> DIRECTIONS FOR THIS TASK: Which lines of the entries below contain the string "materials"? Copy each one.

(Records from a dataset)
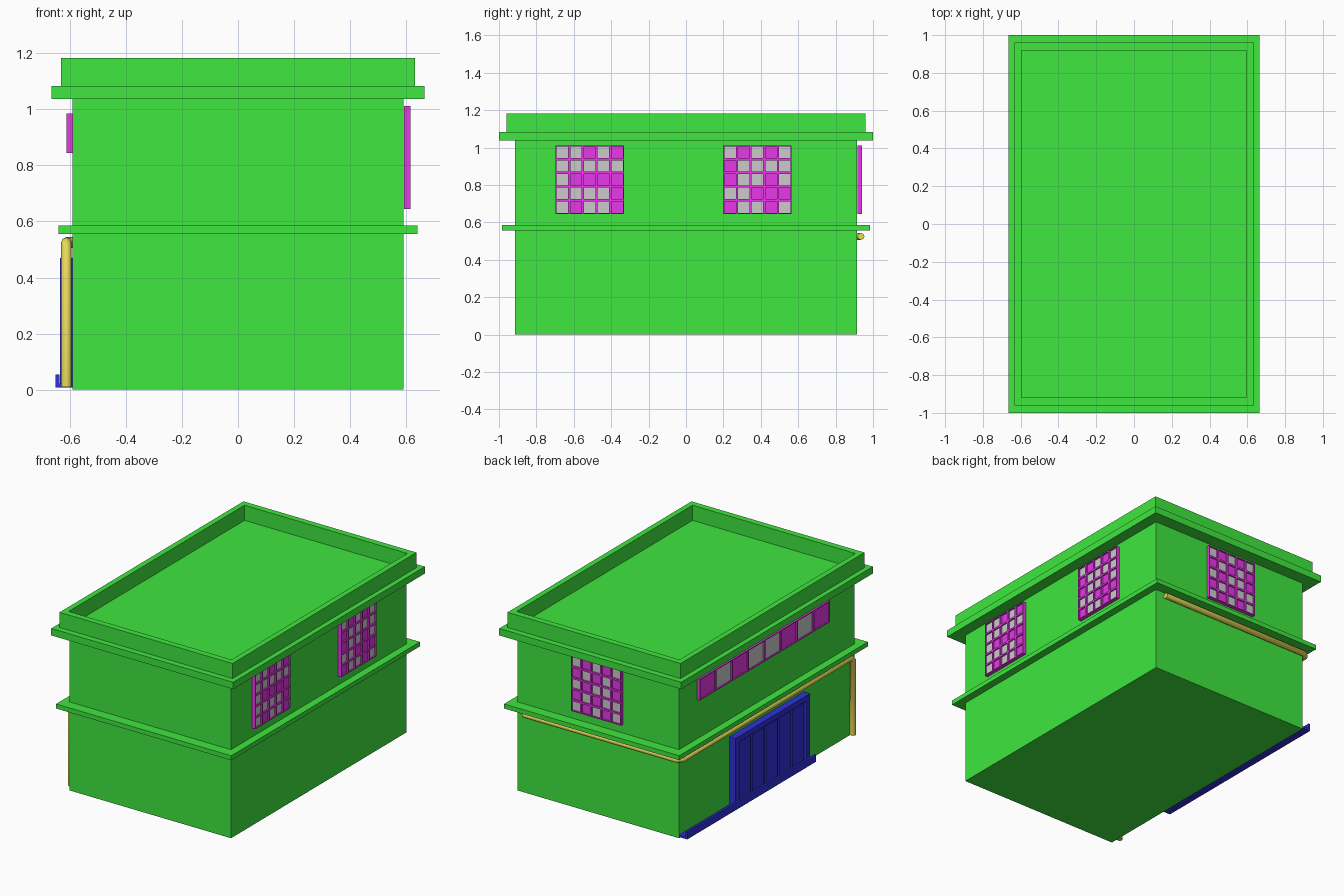
import bpy, bmesh
from mathutils import Matrix, Vector

if "Cube" in bpy.data.objects:
    bpy.data.objects.remove(bpy.data.objects["Cube"])


def material(name, rgb):
    m = bpy.data.materials.new(name)
    m.diffuse_color = (*rgb, 1)
    m.use_nodes = True
    m.node_tree.nodes["Principled BSDF"].inputs["Base Color"].default_value = m.diffuse_color
    return m


GREEN = material("wall_green", (0.05, 0.8, 0.05))
MAGENTA = material("frame_magenta", (0.8, 0.04, 0.8))
YELLOW = material("pipe_yellow", (0.8, 0.7, 0.1))
BLUE = material("door_blue", (0.03, 0.03, 0.7))


def finish(bm, name, mat=None):
    bmesh.ops.recalc_face_normals(bm, faces=bm.faces)
    me = bpy.data.meshes.new(name)
    bm.to_mesh(me)
    bm.free()
    ob = bpy.data.objects.new(name, me)
    bpy.context.collection.objects.link(ob)
    if mat:
        me.materials.append(mat)
    return ob


def box(bm, lo, hi, mtx=Matrix()):
    lo, hi = Vector(lo), Vector(hi)
    size = hi - lo
    m = mtx @ Matrix.Translation((lo + hi) / 2) @ Matrix.Diagonal((*size, 1))
    bmesh.ops.create_cube(bm, size=1, matrix=m)


def boxes(name, mat, spans):
    bm = bmesh.new()
    for lo, hi in spans:
        box(bm, lo, hi)
    return finish(bm, name, mat)


# Building shell: stacked rectangles for walls, ledge, cornice, parapet and sunken roof
profile = [(0.59, 0.915, 0), (0.59, 0.915, 0.555), (0.64, 0.985, 0.555),
           (0.64, 0.985, 0.585), (0.59, 0.915, 0.585), (0.59, 0.915, 1.037),
           (0.665, 1.0, 1.037), (0.665, 1.0, 1.083), (0.632, 0.96, 1.083),
           (0.632, 0.96, 1.183), (0.595, 0.918, 1.183), (0.595, 0.918, 1.083)]
bm = bmesh.new()
rings = [[bm.verts.new((sx * x, sy * y, z)) for sx, sy in
          ((-1, -1), (1, -1), (1, 1), (-1, 1))] for x, y, z in profile]
for a, b in zip(rings, rings[1:]):
    for i in range(4):
        j = (i + 1) % 4
        bm.faces.new((a[i], a[j], b[j], b[i]))
bm.faces.new(rings[0])
bm.faces.new(rings[-1])
finish(bm, "building_shell", GREEN)


# Windows: lattice frame with clear (.) and tinted (#) panes, rows listed from the top
def window(name, centre, normal, width, height, rows):
    n = Vector(normal)
    u = Vector((0, 0, 1)).cross(n)
    mtx = Matrix.Translation(centre) @ Matrix((u, n, (0, 0, 1))).transposed().to_4x4()
    nr, nc = len(rows), len(rows[0])
    cw, ch, t, depth = width / nc, height / nr, 0.006, 0.024
    frame, clear, tinted = bmesh.new(), bmesh.new(), bmesh.new()
    for i in range(nc + 1):
        x = -width / 2 + i * cw
        box(frame, (max(x - t, -width / 2), 0, -height / 2),
            (min(x + t, width / 2), depth, height / 2), mtx)
    for j in range(nr + 1):
        z = -height / 2 + j * ch
        box(frame, (-width / 2, 0, max(z - t, -height / 2)),
            (width / 2, depth, min(z + t, height / 2)), mtx)
    for j, row in enumerate(rows):
        for i, c in enumerate(row):
            x, z = -width / 2 + i * cw, height / 2 - j * ch
            box(tinted if c == "#" else clear,
                (x + t, 0, z - ch + t), (x + cw - t, depth - 0.009, z - t), mtx)
    finish(frame, name + "_frame", MAGENTA)
    finish(clear, name + "_clear_panes")
    finish(tinted, name + "_tinted_panes", MAGENTA)


window("right_front_window", (0.592, -0.515, 0.828), (1, 0, 0), 0.366, 0.366,
       ["..#.#", ".....", ".####", "....#", ".#..#"])
window("right_back_window", (0.592, 0.382, 0.828), (1, 0, 0), 0.366, 0.366,
       [".#.#.", "#....", "#..#.", "..###", "#..#."])
window("back_window", (0, 0.917, 0.828), (0, 1, 0), 0.366, 0.366,
       [".#.#.", "#.#.#", ".#..#", "#.#..", ".#.#."])
window("left_strip_window", (-0.588, 0.05, 0.915), (-1, 0, 0), 1.36, 0.14,
       ["#.#..#.#"])

# Sliding door: backing, frame and raised slats on the left wall
W, H = 0.39, 0.47
spans = [((-0.615, -W, 0.02), (-0.588, W, H)),
         ((-0.635, -W, H - 0.035), (-0.588, W, H))]
for s in (-1, 1):
    y = s * (W - 0.02)
    spans.append(((-0.635, y - 0.02, 0.02), (-0.588, y + 0.02, H)))
pitch = (2 * W - 0.08) / 5
for i in range(5):
    y = -W + 0.04 + i * pitch
    spans.append(((-0.626, y + 0.01, 0.02), (-0.61, y + pitch - 0.01, H - 0.045)))
boxes("sliding_door", BLUE, spans)

# Floor track for the door, an open channel
boxes("door_track", BLUE, [((-0.65, -0.43, 0.008), (-0.59, 0.915, 0.022)),
                           ((-0.65, -0.43, 0.022), (-0.637, 0.915, 0.055))])

# Pipe under the ledge: along the back, round the corner, along the left and down
path = [(0.53, 0.935, 0.525), (-0.585, 0.935, 0.525), (-0.612, 0.91, 0.525),
        (-0.612, -0.845, 0.525), (-0.612, -0.868, 0.502), (-0.612, -0.868, 0.01)]
cu = bpy.data.curves.new("drain_pipe", "CURVE")
cu.dimensions = "3D"
cu.bevel_depth = 0.019
cu.bevel_resolution = 2
cu.use_fill_caps = True
sp = cu.splines.new("POLY")
sp.points.add(len(path) - 1)
for p, co in zip(sp.points, path):
    p.co = (*co, 1)
cu.materials.append(YELLOW)
bpy.context.collection.objects.link(bpy.data.objects.new("drain_pipe", cu))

> ANSWER BOX:
    m = bpy.data.materials.new(name)
        me.materials.append(mat)
cu.materials.append(YELLOW)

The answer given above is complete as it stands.